Design, Analysis, Testing, Filling and Sealing HIP Cans for the Calcine Disposition Project at the Idaho National Engineering Laboratory
Friday, February 3, 2012 11:00 am – 12:00 pm
Room 610, M&M Building
Dr. Delwin C. Mecham
CWI (Idaho National Engineering Laboratory)
The Calcine Disposition Project (CDP) of the Idaho Cleanup Project (ICP) hasthe responsibility to retrieve, treat, and dispose of the calcine stored at theIdaho Nuclear Technology and Engineering Center (INTEC) located at theIdaho National Laboratory in Southeast Idaho. Calcine is the product ofthermally treating, or “calcining”, liquid high-level or sodium-bearing nuclearwaste produced at INTEC from 1963 to 1998 during the reprocessing of spentnuclear fuel (SNF). The CDP is currently completing the design of the HotIsostatic Pressure (HIP) treatment process for the calcine to produce a volumereduced, monolithic, glass-ceramic waste form suitable for transport anddisposition.Conceptual design for the CDP requires the design of a large scale HIP canwhich maintains containment of calcine during the HIP treatment cycle. The HIPcan must be filled with calcine and additives and sealed remotely. The HIP cans will undergo approximately 50%volume reduction at a temperature of 1000-1250°C and a pressure of 50-100MPa. The HIP can’s main function isto provide primary containment of the radioactive calcine material during and after the HIP treatment process.Development of a virtual testing program using high fidelity modeling techniques is required due to the prohibitivecost of full-scale testing using actual HLW calcine.This presentation will describe current design, analysis, and testing of HIP cans and the design for filling andsealing HIP Cans. The basic HIP technology is summarized and the remote HIP can fill and seal design ispresented. Simulation models are developed to establish a virtual testing program using Finite Element Analysis(FEA). Software packages COMSOL and ABAQUS are being used to analyze the thermal and structural responseof HIP cans during the HIPing process. The software packages increase the understanding of can deformation andallow for virtual testing before large scale testing of the HIP cans. This decreases the number of physical HIP cantests needed during the development of a HIP can design. The models utilize a macroscopic representation of thegranular material “constitutive model” for the material inside the can and a non-linear representation of the stainlesssteel. Initial small scale testing of HIP cans has been performed to benchmark the FEA analysis and providevalidation of the constitutive models used. Analytic results, test data, and comparisons between them are presented.
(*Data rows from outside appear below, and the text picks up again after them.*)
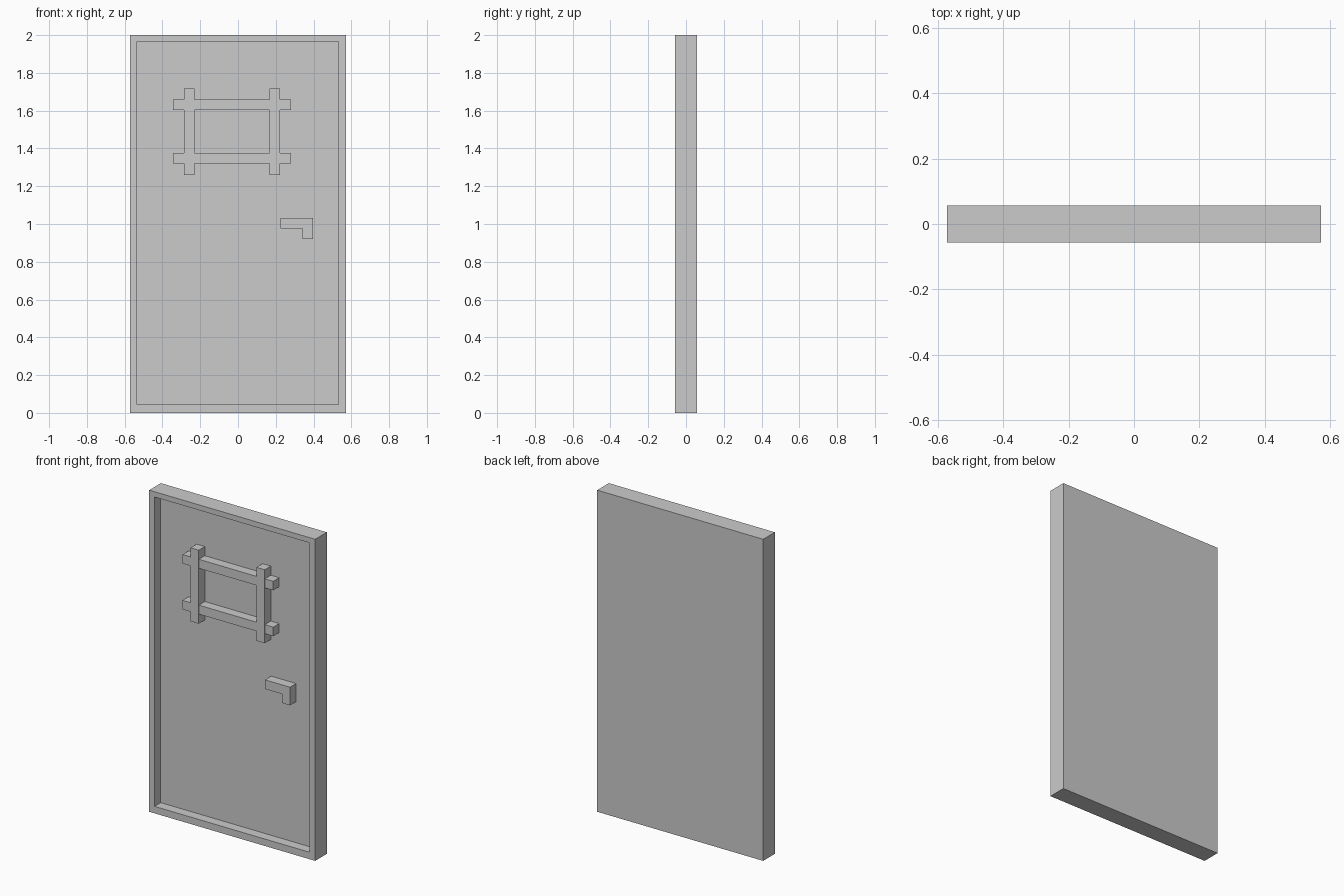
import bpy, bmesh
from mathutils import Vector

if "Cube" in bpy.data.objects:
    bpy.data.objects.remove(bpy.data.objects["Cube"])

FRONT, FLOOR = -0.057, 0.004   # front plane and recessed panel plane


def finish(bm, name):
    bmesh.ops.recalc_face_normals(bm, faces=bm.faces)
    mesh = bpy.data.meshes.new(name)
    bm.to_mesh(mesh)
    bm.free()
    obj = bpy.data.objects.new(name, mesh)
    bpy.context.collection.objects.link(obj)
    return obj


def box(x0, x1, y0, y1, z0, z1):
    bm = bmesh.new()
    bmesh.ops.create_cube(bm, size=1)
    bmesh.ops.scale(bm, vec=(x1 - x0, y1 - y0, z1 - z0), verts=bm.verts)
    bmesh.ops.translate(bm, vec=((x0 + x1) / 2, (y0 + y1) / 2, (z0 + z1) / 2), verts=bm.verts)
    return bm


# Door slab: front face inset and pushed back to leave a raised rim
bm = box(-0.571, 0.571, FRONT, 0.057, 0, 2)
front = min(bm.faces, key=lambda f: f.calc_center_median().y)
bmesh.ops.inset_region(bm, faces=[front], thickness=0.054)
panel = bmesh.ops.extrude_discrete_faces(bm, faces=[front])["faces"][0]
rim_verts = {v for e in panel.edges for f in e.link_faces for v in f.verts if v not in panel.verts}
bmesh.ops.translate(bm, vec=Vector((-0.002, 0, 0.005)), verts=list(rim_verts) + list(panel.verts))
bmesh.ops.translate(bm, vec=Vector((0, FLOOR - FRONT, 0)), verts=panel.verts)
finish(bm, "door_slab")

# Window lattice: two upright bars crossed by two rails
for name, x in (("left", -0.287), ("right", 0.167)):
    finish(box(x, x + 0.056, FRONT + 0.001, FLOOR, 1.26, 1.717), f"window_bar_{name}")
for name, z in (("lower", 1.319), ("upper", 1.604)):
    finish(box(-0.343, 0.281, FRONT + 0.002, FLOOR, z, z + 0.056), f"window_rail_{name}")

# L-shaped handle extruded from its profile
profile = [(0.225, 1.033), (0.397, 1.033), (0.397, 0.92), (0.342, 0.92), (0.342, 0.976), (0.225, 0.976)]
bm = bmesh.new()
face = bm.faces.new([bm.verts.new((x, FRONT + 0.001, z)) for x, z in profile])
ext = bmesh.ops.extrude_face_region(bm, geom=[face], use_keep_orig=True)["geom"]
bmesh.ops.translate(bm, vec=(0, FLOOR - FRONT - 0.001, 0),
                    verts=[v for v in ext if isinstance(v, bmesh.types.BMVert)])
finish(bm, "handle")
Dr. Del Mecham has forty years of experience in the planning and management of large-scale thermal-hydraulicexperiments including the development and application of thermal-hydraulic computer codes for nuclear reactor safety analysis.Dr. Mecham has developed and managed irradiation testing programs and has participated on national and internationalresearch technical advisory boards. Del received his PhD in Mechanical Engineering from Utah State University and is aRegistered Professional Engineer in the State of Idaho. Dr. Mecham serves on the Industrial Advisory Committee forMechanical Engineering at Utah State and holds an Adjunct Professor position at the University of Idaho.